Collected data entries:
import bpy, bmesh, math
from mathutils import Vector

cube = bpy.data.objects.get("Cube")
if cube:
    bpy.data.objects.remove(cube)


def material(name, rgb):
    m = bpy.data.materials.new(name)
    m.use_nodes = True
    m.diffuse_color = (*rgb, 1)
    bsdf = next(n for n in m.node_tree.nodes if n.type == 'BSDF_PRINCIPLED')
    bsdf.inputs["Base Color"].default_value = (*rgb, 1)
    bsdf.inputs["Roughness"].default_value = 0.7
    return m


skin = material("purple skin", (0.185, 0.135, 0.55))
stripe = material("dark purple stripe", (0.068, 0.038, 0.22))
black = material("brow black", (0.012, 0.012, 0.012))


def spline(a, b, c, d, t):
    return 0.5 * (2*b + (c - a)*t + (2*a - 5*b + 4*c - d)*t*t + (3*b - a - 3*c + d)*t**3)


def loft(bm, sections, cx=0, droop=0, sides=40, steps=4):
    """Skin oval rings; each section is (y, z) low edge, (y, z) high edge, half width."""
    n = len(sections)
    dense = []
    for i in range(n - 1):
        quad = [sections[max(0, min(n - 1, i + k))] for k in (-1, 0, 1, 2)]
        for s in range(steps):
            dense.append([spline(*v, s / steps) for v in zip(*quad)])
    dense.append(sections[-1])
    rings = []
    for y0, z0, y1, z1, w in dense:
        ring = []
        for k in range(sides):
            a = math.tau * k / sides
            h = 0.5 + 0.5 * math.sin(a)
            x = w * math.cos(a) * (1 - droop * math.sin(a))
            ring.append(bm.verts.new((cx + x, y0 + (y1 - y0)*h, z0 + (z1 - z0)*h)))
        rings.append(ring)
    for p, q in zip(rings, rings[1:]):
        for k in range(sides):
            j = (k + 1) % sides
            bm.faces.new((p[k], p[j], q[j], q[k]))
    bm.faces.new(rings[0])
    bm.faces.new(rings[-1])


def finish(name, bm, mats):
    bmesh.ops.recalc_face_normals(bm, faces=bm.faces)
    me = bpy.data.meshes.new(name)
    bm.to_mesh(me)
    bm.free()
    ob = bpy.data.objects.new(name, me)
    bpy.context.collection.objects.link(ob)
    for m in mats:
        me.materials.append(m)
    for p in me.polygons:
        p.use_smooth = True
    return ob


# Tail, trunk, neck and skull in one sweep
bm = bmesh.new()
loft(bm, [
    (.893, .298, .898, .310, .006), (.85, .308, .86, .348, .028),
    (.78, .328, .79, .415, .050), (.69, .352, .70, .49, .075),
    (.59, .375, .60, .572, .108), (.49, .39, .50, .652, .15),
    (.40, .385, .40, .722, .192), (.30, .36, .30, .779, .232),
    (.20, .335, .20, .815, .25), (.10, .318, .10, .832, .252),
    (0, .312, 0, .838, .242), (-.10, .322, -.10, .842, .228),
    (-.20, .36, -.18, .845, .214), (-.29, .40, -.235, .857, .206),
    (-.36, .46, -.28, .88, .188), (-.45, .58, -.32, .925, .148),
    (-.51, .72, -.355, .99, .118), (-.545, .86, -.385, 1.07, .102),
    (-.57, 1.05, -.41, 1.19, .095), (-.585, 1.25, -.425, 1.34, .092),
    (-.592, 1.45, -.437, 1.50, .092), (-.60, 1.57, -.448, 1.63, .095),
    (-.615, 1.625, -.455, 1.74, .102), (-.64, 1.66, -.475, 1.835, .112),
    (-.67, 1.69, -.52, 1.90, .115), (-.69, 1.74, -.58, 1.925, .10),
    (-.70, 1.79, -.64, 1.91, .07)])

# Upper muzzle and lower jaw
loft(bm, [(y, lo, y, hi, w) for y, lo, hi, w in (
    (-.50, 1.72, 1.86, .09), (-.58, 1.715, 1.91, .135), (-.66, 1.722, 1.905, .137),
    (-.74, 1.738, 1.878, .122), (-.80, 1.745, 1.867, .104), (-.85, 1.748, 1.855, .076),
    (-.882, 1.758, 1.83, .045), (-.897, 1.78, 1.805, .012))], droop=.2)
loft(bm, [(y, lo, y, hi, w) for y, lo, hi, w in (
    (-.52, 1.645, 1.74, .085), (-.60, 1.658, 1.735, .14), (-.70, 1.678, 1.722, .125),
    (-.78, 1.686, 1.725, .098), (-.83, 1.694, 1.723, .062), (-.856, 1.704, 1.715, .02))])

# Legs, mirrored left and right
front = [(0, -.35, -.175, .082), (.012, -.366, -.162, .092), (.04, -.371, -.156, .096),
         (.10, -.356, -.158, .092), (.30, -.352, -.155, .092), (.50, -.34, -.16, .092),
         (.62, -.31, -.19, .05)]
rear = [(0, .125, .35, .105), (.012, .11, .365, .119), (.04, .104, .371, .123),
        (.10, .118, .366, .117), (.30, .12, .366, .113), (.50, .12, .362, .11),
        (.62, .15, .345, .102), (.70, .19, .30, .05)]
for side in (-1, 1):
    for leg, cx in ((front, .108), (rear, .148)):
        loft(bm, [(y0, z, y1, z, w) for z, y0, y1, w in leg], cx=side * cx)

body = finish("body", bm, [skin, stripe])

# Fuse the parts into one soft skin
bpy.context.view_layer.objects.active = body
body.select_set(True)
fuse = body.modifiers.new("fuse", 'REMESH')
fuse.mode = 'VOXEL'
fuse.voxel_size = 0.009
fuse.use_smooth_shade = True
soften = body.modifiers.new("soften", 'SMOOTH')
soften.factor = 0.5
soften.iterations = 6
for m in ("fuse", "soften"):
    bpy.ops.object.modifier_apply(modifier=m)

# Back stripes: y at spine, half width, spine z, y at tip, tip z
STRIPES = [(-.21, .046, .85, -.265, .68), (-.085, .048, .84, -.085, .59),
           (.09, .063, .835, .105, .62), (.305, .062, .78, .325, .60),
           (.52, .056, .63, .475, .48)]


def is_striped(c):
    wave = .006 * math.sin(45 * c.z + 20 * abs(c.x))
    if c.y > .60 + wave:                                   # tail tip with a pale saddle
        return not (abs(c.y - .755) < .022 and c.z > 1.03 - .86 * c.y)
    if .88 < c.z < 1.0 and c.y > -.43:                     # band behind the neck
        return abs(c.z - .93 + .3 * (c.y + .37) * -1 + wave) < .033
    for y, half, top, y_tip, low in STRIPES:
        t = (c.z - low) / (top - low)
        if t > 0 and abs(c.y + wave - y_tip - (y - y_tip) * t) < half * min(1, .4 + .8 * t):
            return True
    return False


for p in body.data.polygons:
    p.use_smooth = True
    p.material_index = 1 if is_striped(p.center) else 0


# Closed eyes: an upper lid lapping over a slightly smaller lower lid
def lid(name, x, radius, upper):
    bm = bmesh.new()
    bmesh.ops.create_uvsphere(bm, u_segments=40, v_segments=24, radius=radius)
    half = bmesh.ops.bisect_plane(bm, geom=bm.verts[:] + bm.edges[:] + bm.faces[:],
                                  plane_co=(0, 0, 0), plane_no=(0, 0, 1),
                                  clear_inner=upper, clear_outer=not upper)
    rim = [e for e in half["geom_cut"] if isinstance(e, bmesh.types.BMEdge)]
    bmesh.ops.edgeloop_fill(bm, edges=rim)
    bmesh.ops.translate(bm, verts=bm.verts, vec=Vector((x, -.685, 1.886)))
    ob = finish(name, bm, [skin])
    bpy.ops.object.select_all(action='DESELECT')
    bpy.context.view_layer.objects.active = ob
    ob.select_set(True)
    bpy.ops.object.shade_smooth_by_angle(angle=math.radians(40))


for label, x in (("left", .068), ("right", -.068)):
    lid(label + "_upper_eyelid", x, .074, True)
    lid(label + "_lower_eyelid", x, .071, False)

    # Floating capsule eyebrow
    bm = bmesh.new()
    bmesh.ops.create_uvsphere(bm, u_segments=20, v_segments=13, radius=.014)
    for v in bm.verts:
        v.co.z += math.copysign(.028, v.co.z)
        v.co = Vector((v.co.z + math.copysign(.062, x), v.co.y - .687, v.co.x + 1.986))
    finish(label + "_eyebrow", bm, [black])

Assigned task =>
Beginning at the first line of the records, retype exactly every line up to and including the one with "bm.faces.new((p[k], p[j], q[j], q[k]))".

Final answer =>
import bpy, bmesh, math
from mathutils import Vector

cube = bpy.data.objects.get("Cube")
if cube:
    bpy.data.objects.remove(cube)


def material(name, rgb):
    m = bpy.data.materials.new(name)
    m.use_nodes = True
    m.diffuse_color = (*rgb, 1)
    bsdf = next(n for n in m.node_tree.nodes if n.type == 'BSDF_PRINCIPLED')
    bsdf.inputs["Base Color"].default_value = (*rgb, 1)
    bsdf.inputs["Roughness"].default_value = 0.7
    return m


skin = material("purple skin", (0.185, 0.135, 0.55))
stripe = material("dark purple stripe", (0.068, 0.038, 0.22))
black = material("brow black", (0.012, 0.012, 0.012))


def spline(a, b, c, d, t):
    return 0.5 * (2*b + (c - a)*t + (2*a - 5*b + 4*c - d)*t*t + (3*b - a - 3*c + d)*t**3)


def loft(bm, sections, cx=0, droop=0, sides=40, steps=4):
    """Skin oval rings; each section is (y, z) low edge, (y, z) high edge, half width."""
    n = len(sections)
    dense = []
    for i in range(n - 1):
        quad = [sections[max(0, min(n - 1, i + k))] for k in (-1, 0, 1, 2)]
        for s in range(steps):
            dense.append([spline(*v, s / steps) for v in zip(*quad)])
    dense.append(sections[-1])
    rings = []
    for y0, z0, y1, z1, w in dense:
        ring = []
        for k in range(sides):
            a = math.tau * k / sides
            h = 0.5 + 0.5 * math.sin(a)
            x = w * math.cos(a) * (1 - droop * math.sin(a))
            ring.append(bm.verts.new((cx + x, y0 + (y1 - y0)*h, z0 + (z1 - z0)*h)))
        rings.append(ring)
    for p, q in zip(rings, rings[1:]):
        for k in range(sides):
            j = (k + 1) % sides
            bm.faces.new((p[k], p[j], q[j], q[k]))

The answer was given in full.